A trombonist, music producer, and New Orleans native started a non-profit organization during the pandemic in hopes of keeping the city’s music scene alive and providing temporary financial relief for artists.
Delfeayo Marsalis’ father, Ellis Marsalis Jr., was a jazz icon in New Orleans, as well as the patriarch of the Marsalis family. After 85 years of bringing jazz to his community, the elder Marsalis died of complications from Covid-19.
The day after his death, a local music store put out a sign that read, “Thank you Ellis Marsalis for keeping NOLA music alive!”
“The idea resonated with me and I realized that, yes, that’s exactly what my father did in his own way, and that’s the perfect name,” Marsalis said.
So he founded KNOMA, Keep New Orleans Music Alive, to financially support local musicians now, when they need it most.
KNOMA’s mission has grown in importance during the pandemic because of what music represents to the city. “Happiness, joy, and celebration — ideals that are very much needed today,” Marsalis said.
“Even when things are totally jive, the folks in New Orleans are cool with each other” when music brings them together, he said.
Marsalis feels that New Orleans musicians and artists are taken for granted. The pandemic has hit these communities hard, because most artists are self-financed and depend on social activities to sustain their livelihoods.
“Many great musicians must hone their skills on the street corners or in bars. It’s a tough business and now even tougher with all social activities on lockdown,” he says.
Although Marsalis appreciates artists that move to New Orleans to create music, KNOMA focuses on supporting natives of New Orleans to preserve the city’s music roots.
“African immigrants who were brought here in chains, they were brought here to make certain people financial wealthy. But they ended up making the world rich in ways that hadn’t been imagined.
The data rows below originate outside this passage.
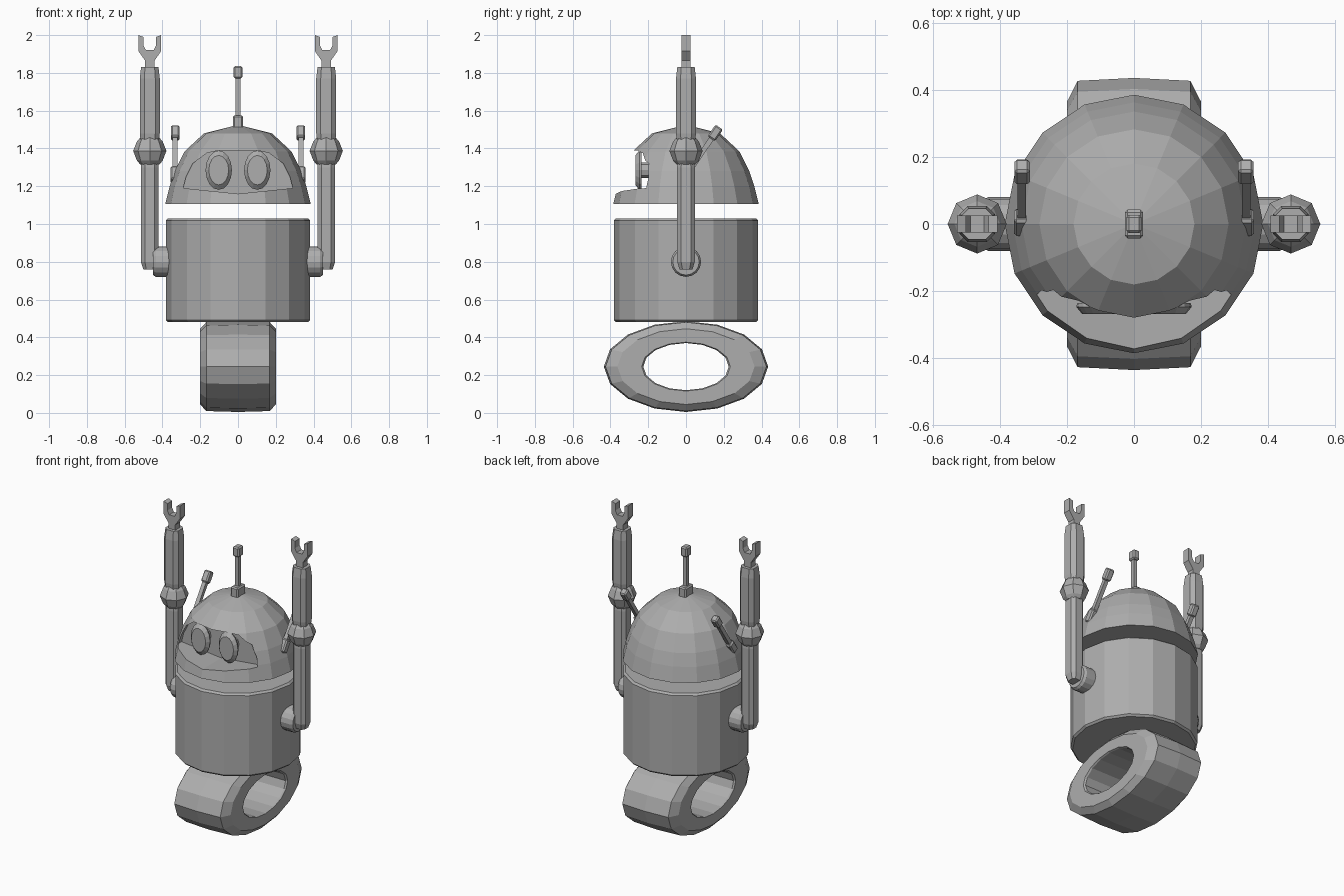
import bpy, bmesh, math
from mathutils import Matrix, Vector

if "Cube" in bpy.data.objects:
    bpy.data.objects.remove(bpy.data.objects["Cube"])

grey = bpy.data.materials.new("light_grey")
grey.diffuse_color = (0.42, 0.42, 0.42, 1)
grey.use_nodes = True
grey.node_tree.nodes["Principled BSDF"].inputs["Base Color"].default_value = grey.diffuse_color


def finish(bm, name, matrix=None):
    """Turn a bmesh into a flat-shaded grey object."""
    if matrix is not None:
        bm.transform(matrix)
    bmesh.ops.remove_doubles(bm, verts=bm.verts, dist=1e-5)
    bmesh.ops.recalc_face_normals(bm, faces=bm.faces)
    me = bpy.data.meshes.new(name)
    bm.to_mesh(me)
    bm.free()
    me.materials.append(grey)
    ob = bpy.data.objects.new(name, me)
    bpy.context.collection.objects.link(ob)
    return ob


def lathe(name, profile, sides, matrix=None, closed=False, phase=0.0):
    """Revolve (radius, z) points about z; caps open ends."""
    bm = bmesh.new()
    rings = []
    for r, z in profile:
        if r < 1e-6:
            rings.append([bm.verts.new((0, 0, z))] * sides)
            continue
        rings.append([bm.verts.new((r * math.cos(phase + math.tau * i / sides),
                                    r * math.sin(phase + math.tau * i / sides), z))
                      for i in range(sides)])
    pairs = list(zip(rings, rings[1:])) + ([(rings[-1], rings[0])] if closed else [])
    for a, b in pairs:
        for i in range(sides):
            j = (i + 1) % sides
            loop = list(dict.fromkeys((a[i], a[j], b[j], b[i])))
            bm.faces.new(loop)
    if not closed:
        for ring, (r, z) in ((rings[0], profile[0]), (rings[-1], profile[-1])):
            if r > 1e-6:
                bm.faces.new(ring)
    return finish(bm, name, matrix)


def prism(name, points, y0, y1):
    """Extrude an (x, z) outline along y."""
    bm = bmesh.new()
    face = bm.faces.new([bm.verts.new((x, y0, z)) for x, z in points])
    out = bmesh.ops.extrude_face_region(bm, geom=[face])
    moved = [v for v in out["geom"] if isinstance(v, bmesh.types.BMVert)]
    bmesh.ops.translate(bm, verts=moved, vec=(0, y1 - y0, 0))
    return finish(bm, name)


def rod(name, centre, size, tilt=0.0, bevel=0.0):
    """Bevelled box, tilted backwards about x."""
    bm = bmesh.new()
    bmesh.ops.create_cube(bm, size=1, matrix=Matrix.Diagonal((*size, 1)))
    if bevel:
        bmesh.ops.bevel(bm, geom=bm.edges[:], offset=bevel, segments=1, affect='EDGES')
    return finish(bm, name, Matrix.Translation(centre) @ Matrix.Rotation(-tilt, 4, 'X'))


def limb(name, x, sections):
    """Chamfered square column through (half width, z) sections."""
    bm = bmesh.new()
    rings = []
    for h, z in sections:
        c = h * 0.55
        rings.append([bm.verts.new((x + a, b, z)) for a, b in
                      ((h, -c), (h, c), (c, h), (-c, h), (-h, c), (-h, -c), (-c, -h), (c, -h))])
    for a, b in zip(rings, rings[1:]):
        for i in range(8):
            bm.faces.new((a[i], a[(i + 1) % 8], b[(i + 1) % 8], b[i]))
    bm.faces.new(rings[0])
    bm.faces.new(rings[-1])
    return finish(bm, name)


along_x = Matrix.Rotation(math.pi / 2, 4, 'Y')
along_front = Matrix.Rotation(math.pi / 2, 4, 'X')

# Body drum
lathe("body", [(0.37, 0.48), (0.382, 0.492), (0.382, 1.018), (0.37, 1.03)], 16)

# Oval ring wheel
wheel_profile = [(0.52, -0.19), (0.54, -0.2), (0.835, -0.2), (0.98, -0.168), (1.0, 0),
                 (0.98, 0.168), (0.835, 0.2), (0.54, 0.2), (0.52, 0.19)]
lathe("wheel", wheel_profile, 16,
      Matrix.Translation((0, 0, 0.245)) @ Matrix.Diagonal((1, 0.435, 0.24, 1)) @ along_x,
      closed=True)

# Domed head with a visor recess
head = lathe("head", [(0.385, 1.105), (0.362, 1.2), (0.335, 1.28), (0.282, 1.385),
                      (0.18, 1.48), (0, 1.525)], 16)
half = [(0.29, 1.19), (0.275, 1.25), (0.24, 1.32), (0.165, 1.375), (0.11, 1.388)]
visor = [(0, 1.16)] + half + [(-x, z) for x, z in reversed(half)]
cutter = prism("visor_cutter", visor, -0.6, -0.175)
cutter.hide_render = True
cutter.hide_viewport = True
cut = head.modifiers.new("visor", 'BOOLEAN')
cut.operation = 'DIFFERENCE'
cut.solver = 'EXACT'
cut.object = cutter

# Top antenna
rod("antenna_base", (0, 0, 1.54), (0.055, 0.085, 0.07), 0, 0.008)
rod("antenna_rod", (0, 0, 1.67), (0.024, 0.024, 0.24))
rod("antenna_tip", (0, 0, 1.803), (0.046, 0.055, 0.065), 0, 0.008)

# Claw outline, relative to the arm centre
claw = [(0.025, 1.82), (0.025, 1.865), (0.06, 1.915), (0.06, 2.0), (0.033, 1.99),
        (0.033, 1.945), (0.02, 1.92)]
claw = claw + [(-x, z) for x, z in reversed(claw)]

for side, s in (("left", -1), ("right", 1)):
    # Eyes: bevelled oval discs on short pegs
    eye_matrix = (Matrix.Translation((s * 0.102, -0.235, 1.285))
                  @ Matrix.Diagonal((0.07, 1, 0.104, 1)) @ along_front)
    lathe(side + "_eye", [(0.95, 0), (1, 0.012), (0.75, 0.033)], 16, eye_matrix)
    lathe(side + "_eye_peg", [(0.4, -0.07), (0.4, 0.01)], 8, eye_matrix)

    # Side antennas leaning back
    base = Vector((s * 0.335, 0.005, 1.26))
    tip = Vector((s * 0.333, 0.155, 1.482))
    lean = math.atan2(tip.y - base.y, tip.z - base.z)
    rod(side + "_ear_base", base, (0.045, 0.05, 0.085), lean, 0.008)
    rod(side + "_ear_rod", (base + tip) / 2, (0.026, 0.026, (tip - base).length), lean)
    rod(side + "_ear_tip", tip, (0.046, 0.048, 0.075), lean, 0.008)

    # Shoulder, arm, elbow and claw
    x = s * 0.467
    lathe(side + "_shoulder", [(0.08, 0.34), (0.08, 0.435), (0.07, 0.45)], 16,
          Matrix.Diagonal((s, 1, 1, 1)) @ Matrix.Translation((0, 0, 0.8)) @ along_x)
    limb(side + "_lower_arm", x, [(0.034, 0.76), (0.047, 0.80), (0.047, 1.3), (0.04, 1.36)])
    lathe(side + "_elbow", [(0.05, 1.315), (0.068, 1.335), (0.088, 1.387),
                            (0.068, 1.437), (0.05, 1.458)], 8, Matrix.Translation((x, 0, 0)))
    limb(side + "_upper_arm", x, [(0.045, 1.42), (0.053, 1.48), (0.053, 1.77), (0.046, 1.83)])
    prism(side + "_claw", [(x + a, z) for a, z in claw], -0.025, 0.025)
New Orleans music and culture are prime examples of this richness,” he says.
Even though KNOMA was founded to alleviate the pandemic’s hardships, Marsalis expects to stay and help the music scene “for years to come.”
“We’re just biding our time and waiting for the chance to make folks happy again,” he says.